Win a bursary in South Africa with Eduloan

Today is the day to build your dream, says Eduloan
South Africa, though not a nation of wealth, is one of hope – a characteristic that is best illustrated by the popular expression of ‘one day is one day’. South Africans from all walks of life often use this saying to express hope that one day a particular dream or aspiration will come true. But too often, that “one day” when our dreams come true is not seen as part of our present reality.
Education financier and bursary administrator Eduloan has launched a new campaign to challenge this thinking. Our mythical ‘one day’ is actually today, according to the campaign, which presents an open letter that aims to rally South Africans to change and become proactive masters of their destinies.
For the brief, Eduloan instructed its advertising agency Action Ambro’s come up with a campaign that will truly resonate with all South Africans.

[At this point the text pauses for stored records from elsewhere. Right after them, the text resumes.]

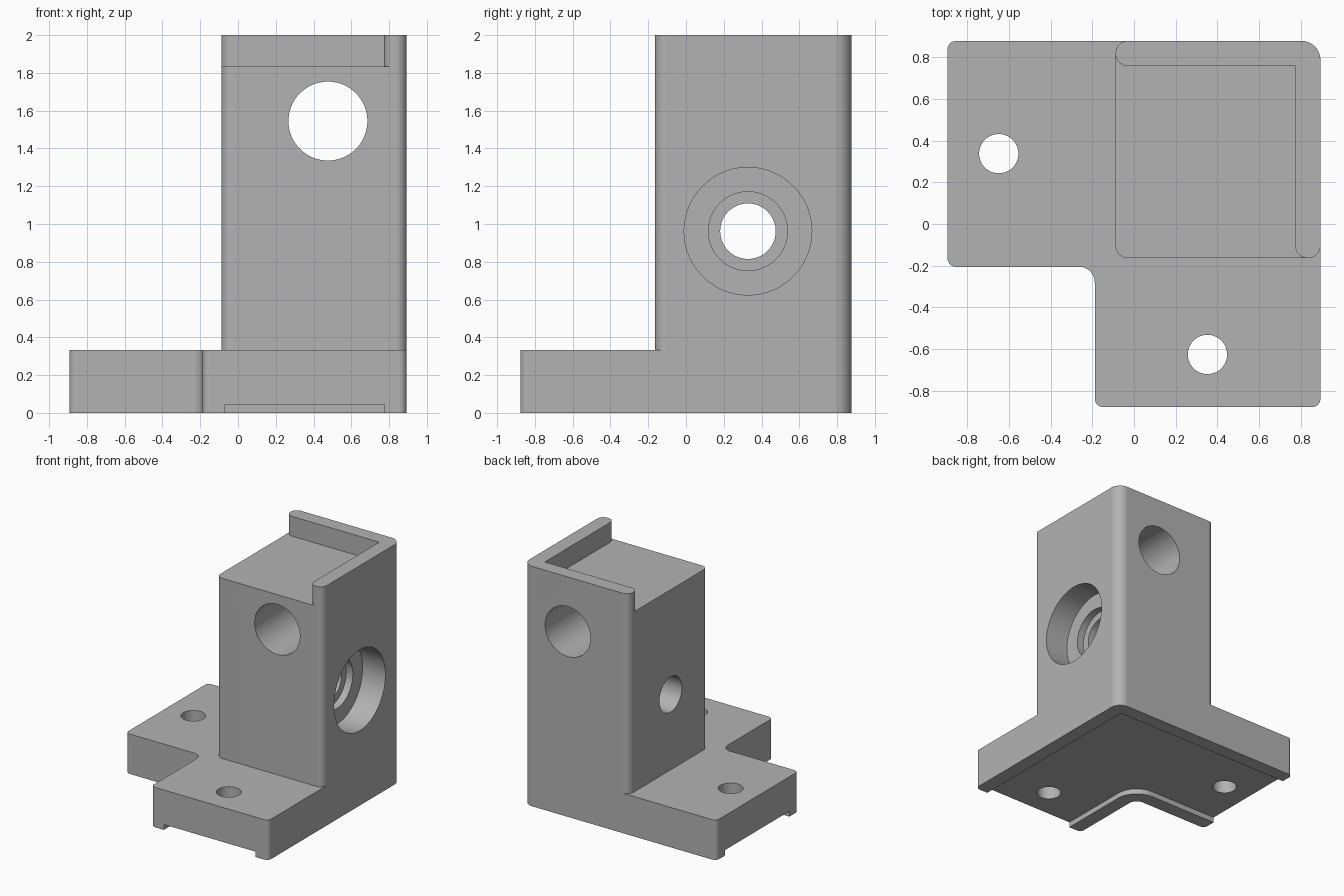
import bpy, bmesh, math
from mathutils import Vector, Matrix

default = bpy.data.objects.get("Cube")
if default:
    bpy.data.objects.remove(default, do_unlink=True)

grey = bpy.data.materials.new("plain grey")
grey.use_nodes = True
colour = (0.45, 0.45, 0.45, 1)
grey.diffuse_color = colour
grey.node_tree.nodes["Principled BSDF"].inputs["Base Color"].default_value = colour


def rounded(corners, steps=12):
    """Outline through (x, y, radius) corners, each rounded by an arc."""
    outline = []
    for i, (x, y, r) in enumerate(corners):
        p = Vector((x, y))
        if r == 0:
            outline.append(p)
            continue
        a = (Vector(corners[i - 1][:2]) - p).normalized()
        b = (Vector(corners[(i + 1) % len(corners)][:2]) - p).normalized()
        for k in range(steps + 1):
            t = k / steps * math.pi / 2
            outline.append(p + r * (a * (1 - math.sin(t)) + b * (1 - math.cos(t))))
    return outline


def finish(name, bm):
    bmesh.ops.recalc_face_normals(bm, faces=bm.faces)
    mesh = bpy.data.meshes.new(name)
    bm.to_mesh(mesh)
    bm.free()
    mesh.materials.append(grey)
    ob = bpy.data.objects.new(name, mesh)
    bpy.context.collection.objects.link(ob)
    return ob


def prism(name, corners, z0, z1):
    bm = bmesh.new()
    face = bm.faces.new([bm.verts.new((p.x, p.y, z0)) for p in rounded(corners)])
    new = bmesh.ops.extrude_face_region(bm, geom=[face])["geom"]
    bmesh.ops.translate(bm, vec=(0, 0, z1 - z0),
                        verts=[v for v in new if isinstance(v, bmesh.types.BMVert)])
    return finish(name, bm)


def rod(name, radius, length, centre, axis):
    bm = bmesh.new()
    turn = Vector(axis).to_track_quat('Z', 'Y').to_matrix().to_4x4()
    bmesh.ops.create_cone(bm, cap_ends=True, segments=64, radius1=radius, radius2=radius,
                          depth=length, matrix=Matrix.Translation(centre) @ turn)
    return finish(name, bm)


def combine(body, tool, operation):
    tool.hide_render = True
    mod = body.modifiers.new(operation, 'BOOLEAN')
    mod.operation, mod.solver, mod.object = operation, 'EXACT', tool
    bpy.context.view_layer.objects.active = body
    bpy.ops.object.modifier_apply(modifier=mod.name)
    bpy.data.objects.remove(tool, do_unlink=True)


R, B = 0.893, 0.877            # right and back limits
L, F = -0.088, -0.163          # left and front sides of the tower
small, edge, big = 0.04, 0.058, 0.09
base_top, step, top = 0.333, 1.835, 2.0

# L-shaped foot
bracket = prism("corner_bracket", [
    (-R, B, small), (R, B, big), (R, -B, small), (-0.188, -B, small),
    (-0.188, -0.205, 0.075), (-R, -0.205, small)], 0, base_top)

# Tower block and the L-shaped lip on its top
tower = prism("tower", [(L, B, edge), (R, B, big), (R, F, edge), (L, F, edge)],
              base_top, step)
lip = prism("lip", [(L, B, edge), (R, B, big), (R, F, edge), (R - 0.12, F, edge),
                    (R - 0.12, B - 0.12, 0), (L, B - 0.12, edge)], step, top)
combine(bracket, tower, 'UNION')
combine(bracket, lip, 'UNION')

# Shallow recess under the foot, open at both arm ends
combine(bracket, prism("recess", [
    (-1, 0.762, 0), (0.775, 0.762, 0), (0.775, -1, 0), (-0.07, -1, 0),
    (-0.07, -0.087, 0.19), (-1, -0.087, 0)], -0.1, 0.045), 'DIFFERENCE')

# Screw holes, cross hole, and stepped bore
bore_y, bore_z = 0.328, 0.962
cuts = [
    (0.094, 2, (-0.648, 0.337, 0), (0, 0, 1)),
    (0.094, 1, (0.352, -0.625, 0), (0, 0, 1)),
    (0.209, 3, (0.476, 0, 1.545), (0, 1, 0)),
    (0.147, 3, (0, bore_y, bore_z), (1, 0, 0)),
    (0.338, 0.42, (R, bore_y, bore_z), (1, 0, 0)),
    (0.209, 0.54, (R, bore_y, bore_z), (1, 0, 0)),
]
for radius, length, centre, axis in cuts:
    combine(bracket, rod("hole_cutter", radius, length, centre, axis), 'DIFFERENCE')

# Smooth rounded corners, crisp edges
bpy.ops.object.select_all(action='DESELECT')
bracket.select_set(True)
bpy.context.view_layer.objects.active = bracket
bpy.ops.object.shade_smooth_by_angle(angle=math.radians(30))
bracket.modifiers.new("even_normals", 'WEIGHTED_NORMAL').keep_sharp = True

Called ‘One day is Today”, the campaign tells us the time for excuses is over. It is up to us to stop dreaming about the mythical “one day” and grab opportunities today to ensure a brighter future for ourselves, our families and our nation as a whole. Sometimes we don’t realise that the opportunities we dream of are within our reach. Sometimes we all need a nudge in the right direction.
Both agency and client had to embark on a journey of introspection to understand the true nature of South Africans – and the conclusion was that we are a nation of hope.

“Diverse as we are in our cultures, the golden thread that unites us is our willingness to fight for our dreams, regardless of who we are, where we come from and what our circumstances are. The truth is all South Africans who have succeeded have done so because they looked beyond their circumstances and focused on the future,” says Michelle Branco, chief commercial and marketing officer at Eduloan.
“With this campaign, we want to start a movement of doers, and not just dreamers. We want to inspire our nation to look beyond the obstacles and instead focus on the possibilities.”
The commercial features respected actor Ernest Ndlovu reading an open letter or manifesto to South Africans. He emphasises that the time for excuses is over and that the mythical ‘one day’ that South Africans like to talk about is in fact today. One day is no longer about the future, one day has already dawned and today is that day. Today is the day that as South Africans we can choose to thrive instead of just being alive.
We can make use of opportunities available, including access to quality education if we want to make our dreams come true.
“You are willing to strive for a better future – you want to learn more, you want to be educated, you want to have more – for yourself, and for your loved ones,” reads the open letter. “So… it’s not your fighting spirit or ambition that fall short, South Africa. What lacks is that you think you don’t have the opportunities you need to succeed. One day, South Africa, you will realise that you have every opportunity to define your own success. You will stop looking for reasons not to try, and recognise that if you want to be more, do more and achieve more… education can make it happen.”
According to Branco, the campaign is intended to act as a catalyst to get South Africans from all walks of life to recognize the importance of education. This is the first time in recent years that Eduloan has embarked on a marketing campaign of this scale.
Says Branco: “The reality is that the first step to achieving any goal in life is to make sure you are skilled and employable. As part of this process, we also had to reflect and remind ourselves why we exist. Eduloan exists because we unlock South Africa’s potential. We provide access to truly affordable financial means to acquiring an education, and to help people fulfil their dreams of bettering their lives. We are in the business of making such opportunities a reality for all South Africans.”
The campaign went live on June 25, targeting the high school learners, tertiary students and working professionals who make up the bulk of Eduloan’s beneficiaries. It will be released on social media platforms such as YouTube, Facebook and Twitter, and will also be sent to prominent bloggers for review. The advert will be flighted on Metro FM, which boasts over 4 million weekly listeners, and will also appear in mass market publications such as the Sunday Times, Sunday Sun, Sunday World and City Press. On-campus activations and street pole advertising close to major universities will further drive the campaign.Using the power of transit media, the advert will also be broadcast inside 450 buses and 225 minibus taxis that have TV screens.
Eduloan will ask its Facebook followers to nominate themselves or deserving friends for the chance to win a R15 000 bursary or an iPad2, in order to further their studies.
“The effectiveness of a campaign depends on whether they are able to capture people’s attention or imagination, and inspire conversations and hopefully a change in behaviour. That is what we are hoping for, that South Africans start talking about the need to invest in their education and take charge of their destinies,” Branco concludes.